If you are a routine grocery shopper, then you already know that comparing ‘per-unit’ pricing is a smart way to shop. If something costs .48 cents per ounce then you can easily compare different brands and sizes and quickly determine that .51 cents per ounce is likely more than you need to spend. It is logical then that the same process would apply to home prices.
Continuing with the grocery analogy, the concept works well when comparing apples to apples. Price per square foot is a good barometer to consider when looking at houses and condos that are almost identical or at least very similar to each other. This works well on a new construction cul de sac in the suburbs and in high rise buildings in the city. The challenge in SF however is that the housing inventory is very old and uniquely diverse. This means that one home is usually very different than the one next door, including the details of the interior, the exterior, the parking, the view, you get the picture.
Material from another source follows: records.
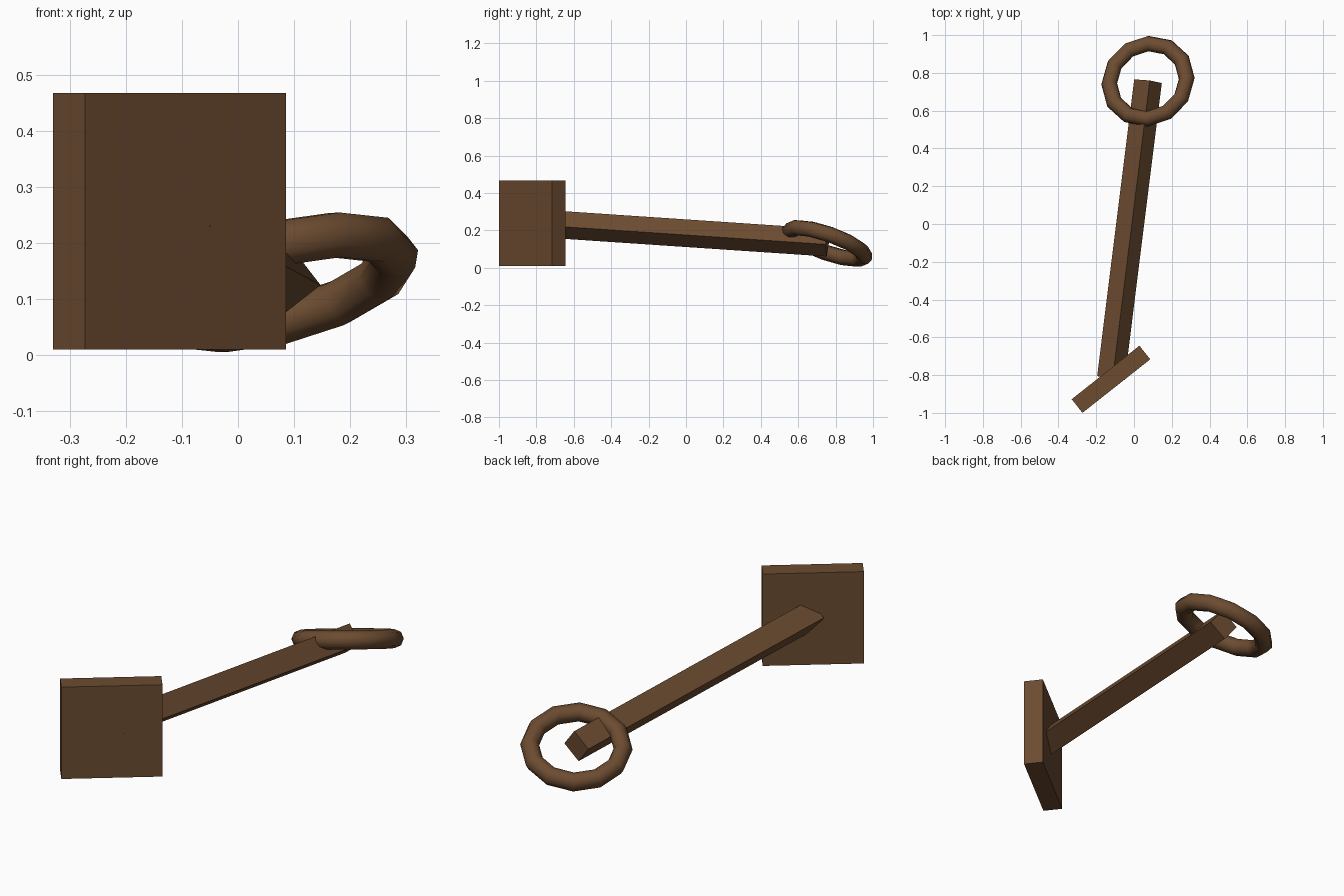
import bpy
from math import radians, cos, sin
from mathutils import Matrix, Vector

if "Cube" in bpy.data.objects:
    bpy.data.objects.remove(bpy.data.objects["Cube"])

wood = bpy.data.materials.new("dark brown")
wood.diffuse_color = (0.15, 0.071, 0.03, 1)
wood.use_nodes = True
wood.node_tree.nodes["Principled BSDF"].inputs["Base Color"].default_value = wood.diffuse_color


def place(obj, name, x_axis, z_axis, centre):
    """Orient the object by its local x and z axes, then name and colour it."""
    z = z_axis.normalized()
    x = (x_axis - z * x_axis.dot(z)).normalized()
    rot = Matrix((x, z.cross(x), z)).transposed().to_4x4()
    obj.data.transform(Matrix.Translation(centre) @ rot)
    obj.name = obj.data.name = name
    obj.data.materials.append(wood)


def box(name, size, x_axis, z_axis, centre):
    bpy.ops.mesh.primitive_cube_add(size=1)
    obj = bpy.context.object
    obj.data.transform(Matrix.Diagonal((*size, 1)))
    place(obj, name, x_axis, z_axis, centre)


up = Vector((0, 0, 1))
start = Vector((-0.122, -0.815, 0.2395))
end = Vector((0.074, 0.756, 0.134))

# square end plate, turned about the vertical
yaw = radians(38.3)
box("end_plate", (0.457, 0.092, 0.457), Vector((cos(yaw), sin(yaw), 0)), up,
    Vector((-0.122, -0.822, 0.239)))

# square shaft, rolled about its own length
axis = (end - start).normalized()
side = axis.cross(up).normalized()
roll = radians(38.2)
box("shaft", (0.105, 0.105, (end - start).length),
    side * cos(roll) + side.cross(axis) * sin(roll), axis, (start + end) / 2)

# tilted ring around the far end of the shaft
bpy.ops.mesh.primitive_torus_add(major_segments=12, minor_segments=8,
                                 major_radius=0.211, minor_radius=0.043)
ring = bpy.context.object
place(ring, "ring", Vector((0.971, 0.068, 0.226)),
      Vector((-0.235, 0.325, 0.916)), Vector((0.074, 0.756, 0.13)))
bpy.ops.object.shade_smooth()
The other challenge with price per square foot in the city is that we are often relying on inaccurate square footage figures from tax records. This means that the fundamentals are not accurate, so any comparison based on square footage would be incorrect. So while price per sq foot might seem perfectly logical, it may not really be as solid a data point as you think. Each situation is different, so let me know what you are looking for and we will take a closer look.